Loudoun housing prices flatten as inventory goes up
Traditionally home sales pick up in the warmer spring and summer months, and a stronger than average showing in April gave optimism.
However, May showed the flattest year-over-year sales prices for the month since 2012.
"Prices are definitely not going up," said Beckwith Bolle, a principal broker with Carter Braxton Preferred Properties.
Inventory almost doubled for the same month a year ago, according to Bradley Boland, a Realtor with Keller Williams, and the current president of the Virginia Association of Realtors.
"It's a double-edged sword. The prices have flattened out, because there is more inventory," said Boland.
Even though the sales price has flattened and fewer homes have sold than last year, the most houses were listed in Loudoun for the month of May since before the housing crash more than five years ago.
Boland says there is, however, optimism in one sector.
"People who were underwater are now looking to go to the move-up market," said Boland.
The move-up market is where people sell their homes and move to something larger or nicer.
"What's missing is the first-time home buyer," said Boland.
In a lot of cases, because first-time home buyers are not entering the market there are fewer people to buy the houses residents are hoping to sell in order to move up.
Boland listed major student debt and underemployment as major culprits for the lack of people entering the first-time home buyer market.
Bolle also mentioned that rentals are still moving, which shows that people are more than happy to keep renting until they can get a better job or pay down mountains of student debt.
Another strong area for homes is turnkey properties, homes which are ready to move into immediately.
Updated homes with new appliances or upgrades are selling quickly, according to Boland.
"The places which are ready to sell, that are priced competitively are moving," said Boland.
The market does seem to be sending mixed messages to home buyers. Prices are flattening out, so buy. But some houses are staying on the market for only days and many people are beginning to list, so sell.
"Some things are selling immediately and some are not," said Bolle. "It has become a buyer's market when it comes to negotiations."
In January DAAR released a report that showed growth in sales in January, a time when some Realtors were hoping for a big bounce back.
In January the concern was low inventory, which will not be the case this summer.

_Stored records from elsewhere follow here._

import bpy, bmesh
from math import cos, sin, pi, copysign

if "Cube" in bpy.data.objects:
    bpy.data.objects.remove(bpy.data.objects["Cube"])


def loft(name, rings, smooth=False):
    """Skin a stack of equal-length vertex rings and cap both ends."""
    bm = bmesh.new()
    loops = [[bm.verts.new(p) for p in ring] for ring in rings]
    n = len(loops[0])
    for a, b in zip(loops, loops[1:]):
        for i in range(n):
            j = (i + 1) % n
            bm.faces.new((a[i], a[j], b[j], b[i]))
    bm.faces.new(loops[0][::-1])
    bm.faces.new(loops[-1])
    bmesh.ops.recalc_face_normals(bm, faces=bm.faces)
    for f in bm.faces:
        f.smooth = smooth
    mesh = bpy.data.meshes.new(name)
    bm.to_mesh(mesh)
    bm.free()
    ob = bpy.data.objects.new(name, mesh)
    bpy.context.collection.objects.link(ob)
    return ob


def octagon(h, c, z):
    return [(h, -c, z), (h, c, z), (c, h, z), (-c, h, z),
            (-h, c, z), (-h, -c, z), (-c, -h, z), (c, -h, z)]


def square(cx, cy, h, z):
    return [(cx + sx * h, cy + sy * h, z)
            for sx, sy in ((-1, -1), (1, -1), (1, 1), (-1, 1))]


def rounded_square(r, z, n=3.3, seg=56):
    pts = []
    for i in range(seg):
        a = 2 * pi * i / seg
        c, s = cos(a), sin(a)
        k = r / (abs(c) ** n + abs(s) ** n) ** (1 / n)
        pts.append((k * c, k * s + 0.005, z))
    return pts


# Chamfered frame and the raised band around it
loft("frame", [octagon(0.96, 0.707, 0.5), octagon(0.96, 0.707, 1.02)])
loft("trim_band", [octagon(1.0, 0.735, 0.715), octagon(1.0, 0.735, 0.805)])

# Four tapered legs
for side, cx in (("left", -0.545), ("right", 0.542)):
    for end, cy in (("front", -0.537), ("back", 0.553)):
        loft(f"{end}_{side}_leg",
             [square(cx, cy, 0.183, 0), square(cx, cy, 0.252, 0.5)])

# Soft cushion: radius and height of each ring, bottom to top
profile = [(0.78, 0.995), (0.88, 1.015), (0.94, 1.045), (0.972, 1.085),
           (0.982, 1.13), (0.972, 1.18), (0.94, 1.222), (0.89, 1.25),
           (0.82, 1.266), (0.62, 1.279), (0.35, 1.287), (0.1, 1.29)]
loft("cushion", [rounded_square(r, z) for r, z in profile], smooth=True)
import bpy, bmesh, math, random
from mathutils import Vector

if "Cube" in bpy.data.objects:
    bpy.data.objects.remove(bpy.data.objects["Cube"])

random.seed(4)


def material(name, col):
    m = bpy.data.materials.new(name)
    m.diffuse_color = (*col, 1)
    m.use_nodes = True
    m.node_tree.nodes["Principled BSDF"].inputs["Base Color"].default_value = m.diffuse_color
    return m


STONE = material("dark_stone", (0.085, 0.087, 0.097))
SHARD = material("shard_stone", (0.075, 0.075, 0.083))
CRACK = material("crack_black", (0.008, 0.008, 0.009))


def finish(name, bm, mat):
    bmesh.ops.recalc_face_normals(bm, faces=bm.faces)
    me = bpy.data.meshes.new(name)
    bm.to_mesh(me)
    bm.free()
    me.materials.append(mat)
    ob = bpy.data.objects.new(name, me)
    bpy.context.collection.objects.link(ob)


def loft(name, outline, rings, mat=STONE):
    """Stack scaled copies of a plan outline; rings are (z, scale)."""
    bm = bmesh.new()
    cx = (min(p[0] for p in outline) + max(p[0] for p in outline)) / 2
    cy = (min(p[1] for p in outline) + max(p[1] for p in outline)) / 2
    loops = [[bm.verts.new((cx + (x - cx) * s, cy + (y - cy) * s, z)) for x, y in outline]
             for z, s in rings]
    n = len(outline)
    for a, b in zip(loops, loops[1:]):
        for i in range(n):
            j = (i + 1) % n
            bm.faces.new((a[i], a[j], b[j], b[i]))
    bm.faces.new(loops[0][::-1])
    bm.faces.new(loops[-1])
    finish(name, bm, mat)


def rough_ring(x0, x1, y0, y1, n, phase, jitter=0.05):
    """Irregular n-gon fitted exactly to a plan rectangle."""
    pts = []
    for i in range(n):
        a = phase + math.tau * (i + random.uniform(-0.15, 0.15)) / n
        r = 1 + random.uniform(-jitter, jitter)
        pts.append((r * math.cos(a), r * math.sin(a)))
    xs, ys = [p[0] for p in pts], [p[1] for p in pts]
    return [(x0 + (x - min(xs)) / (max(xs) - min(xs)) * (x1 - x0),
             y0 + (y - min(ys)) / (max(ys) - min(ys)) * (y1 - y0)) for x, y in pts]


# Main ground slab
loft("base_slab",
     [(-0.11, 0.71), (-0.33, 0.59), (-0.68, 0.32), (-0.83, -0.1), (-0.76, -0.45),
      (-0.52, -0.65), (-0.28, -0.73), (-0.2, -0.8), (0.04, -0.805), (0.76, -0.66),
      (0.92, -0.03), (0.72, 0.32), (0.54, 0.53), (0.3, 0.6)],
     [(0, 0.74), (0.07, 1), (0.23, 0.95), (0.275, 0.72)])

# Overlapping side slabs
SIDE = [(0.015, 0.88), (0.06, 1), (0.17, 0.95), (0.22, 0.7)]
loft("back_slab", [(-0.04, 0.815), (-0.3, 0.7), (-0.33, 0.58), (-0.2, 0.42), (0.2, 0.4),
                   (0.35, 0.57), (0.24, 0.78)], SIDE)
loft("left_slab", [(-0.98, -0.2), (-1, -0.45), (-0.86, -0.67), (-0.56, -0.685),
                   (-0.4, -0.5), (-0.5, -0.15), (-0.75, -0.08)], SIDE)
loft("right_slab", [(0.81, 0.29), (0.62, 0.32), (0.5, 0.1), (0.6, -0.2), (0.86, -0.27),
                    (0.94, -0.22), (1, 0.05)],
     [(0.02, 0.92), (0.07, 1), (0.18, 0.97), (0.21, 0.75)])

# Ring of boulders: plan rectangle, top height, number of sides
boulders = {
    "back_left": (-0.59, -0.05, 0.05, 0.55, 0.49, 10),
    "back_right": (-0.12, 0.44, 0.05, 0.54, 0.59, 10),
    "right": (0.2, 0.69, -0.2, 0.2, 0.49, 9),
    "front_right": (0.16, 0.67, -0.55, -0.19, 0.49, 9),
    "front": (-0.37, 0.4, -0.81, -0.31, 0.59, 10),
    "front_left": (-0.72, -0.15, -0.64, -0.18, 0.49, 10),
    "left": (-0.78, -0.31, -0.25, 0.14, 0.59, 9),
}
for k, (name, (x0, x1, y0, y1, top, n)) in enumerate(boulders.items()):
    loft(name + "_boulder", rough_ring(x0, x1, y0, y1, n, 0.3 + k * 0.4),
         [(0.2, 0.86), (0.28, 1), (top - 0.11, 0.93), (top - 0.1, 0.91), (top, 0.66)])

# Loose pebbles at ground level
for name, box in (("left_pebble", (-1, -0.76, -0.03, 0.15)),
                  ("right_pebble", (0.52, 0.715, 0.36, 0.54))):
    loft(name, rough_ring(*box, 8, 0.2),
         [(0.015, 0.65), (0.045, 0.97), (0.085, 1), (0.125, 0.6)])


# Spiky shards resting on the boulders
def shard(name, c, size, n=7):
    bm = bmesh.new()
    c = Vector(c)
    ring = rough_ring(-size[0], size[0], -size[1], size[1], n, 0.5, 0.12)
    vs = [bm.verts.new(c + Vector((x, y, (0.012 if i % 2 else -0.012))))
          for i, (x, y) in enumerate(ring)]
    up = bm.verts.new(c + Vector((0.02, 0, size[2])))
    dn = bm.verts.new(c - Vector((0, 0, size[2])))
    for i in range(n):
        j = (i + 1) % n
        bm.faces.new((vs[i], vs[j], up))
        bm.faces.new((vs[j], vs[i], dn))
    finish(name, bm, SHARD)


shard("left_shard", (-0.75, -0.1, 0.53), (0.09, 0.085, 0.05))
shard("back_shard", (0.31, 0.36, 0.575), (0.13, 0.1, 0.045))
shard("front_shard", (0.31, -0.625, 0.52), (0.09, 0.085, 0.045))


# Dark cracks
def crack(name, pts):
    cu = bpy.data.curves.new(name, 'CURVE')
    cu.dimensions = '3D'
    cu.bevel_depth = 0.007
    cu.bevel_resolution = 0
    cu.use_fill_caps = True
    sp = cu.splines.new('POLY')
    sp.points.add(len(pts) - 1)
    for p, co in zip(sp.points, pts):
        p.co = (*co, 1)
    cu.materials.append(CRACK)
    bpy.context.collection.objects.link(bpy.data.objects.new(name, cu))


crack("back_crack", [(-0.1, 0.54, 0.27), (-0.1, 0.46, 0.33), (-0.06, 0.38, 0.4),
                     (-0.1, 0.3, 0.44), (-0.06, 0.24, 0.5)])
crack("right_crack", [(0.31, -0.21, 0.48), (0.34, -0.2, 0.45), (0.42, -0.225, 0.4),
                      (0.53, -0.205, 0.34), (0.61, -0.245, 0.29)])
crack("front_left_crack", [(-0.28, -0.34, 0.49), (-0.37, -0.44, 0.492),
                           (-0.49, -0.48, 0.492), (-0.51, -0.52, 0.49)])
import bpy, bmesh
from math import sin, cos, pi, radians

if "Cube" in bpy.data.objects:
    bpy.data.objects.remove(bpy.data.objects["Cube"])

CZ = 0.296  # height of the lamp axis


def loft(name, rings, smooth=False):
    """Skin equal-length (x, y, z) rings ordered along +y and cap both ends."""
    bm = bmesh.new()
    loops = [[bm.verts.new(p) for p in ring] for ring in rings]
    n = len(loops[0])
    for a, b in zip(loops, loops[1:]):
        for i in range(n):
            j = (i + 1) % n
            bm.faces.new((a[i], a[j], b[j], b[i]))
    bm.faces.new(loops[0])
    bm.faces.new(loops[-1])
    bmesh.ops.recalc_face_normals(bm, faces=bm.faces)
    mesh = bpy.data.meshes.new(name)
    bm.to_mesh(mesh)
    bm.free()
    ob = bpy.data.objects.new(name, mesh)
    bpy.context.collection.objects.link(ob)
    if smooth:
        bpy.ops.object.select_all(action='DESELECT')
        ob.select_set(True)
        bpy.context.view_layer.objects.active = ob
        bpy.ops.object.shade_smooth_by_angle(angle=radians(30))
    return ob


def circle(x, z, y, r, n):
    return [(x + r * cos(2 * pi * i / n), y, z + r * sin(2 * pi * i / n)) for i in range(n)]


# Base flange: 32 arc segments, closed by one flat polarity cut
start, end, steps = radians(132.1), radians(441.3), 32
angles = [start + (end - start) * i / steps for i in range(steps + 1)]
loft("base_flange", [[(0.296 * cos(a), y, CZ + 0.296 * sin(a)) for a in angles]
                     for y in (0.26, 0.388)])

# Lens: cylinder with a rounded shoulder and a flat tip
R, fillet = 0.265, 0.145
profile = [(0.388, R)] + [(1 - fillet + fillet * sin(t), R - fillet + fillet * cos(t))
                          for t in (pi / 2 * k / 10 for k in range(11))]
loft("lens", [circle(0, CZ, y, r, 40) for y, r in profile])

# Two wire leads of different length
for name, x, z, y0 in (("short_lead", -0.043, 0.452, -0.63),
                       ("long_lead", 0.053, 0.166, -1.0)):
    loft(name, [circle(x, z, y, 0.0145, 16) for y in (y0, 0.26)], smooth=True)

In April the Times-Mirror reported a great beginning to the spring, after a chilly winter season.
For more information and to see the report visit dullesarea.com/wp-content/uploads/2014/06/DAAR-Housing-Market-Update0514.pdf.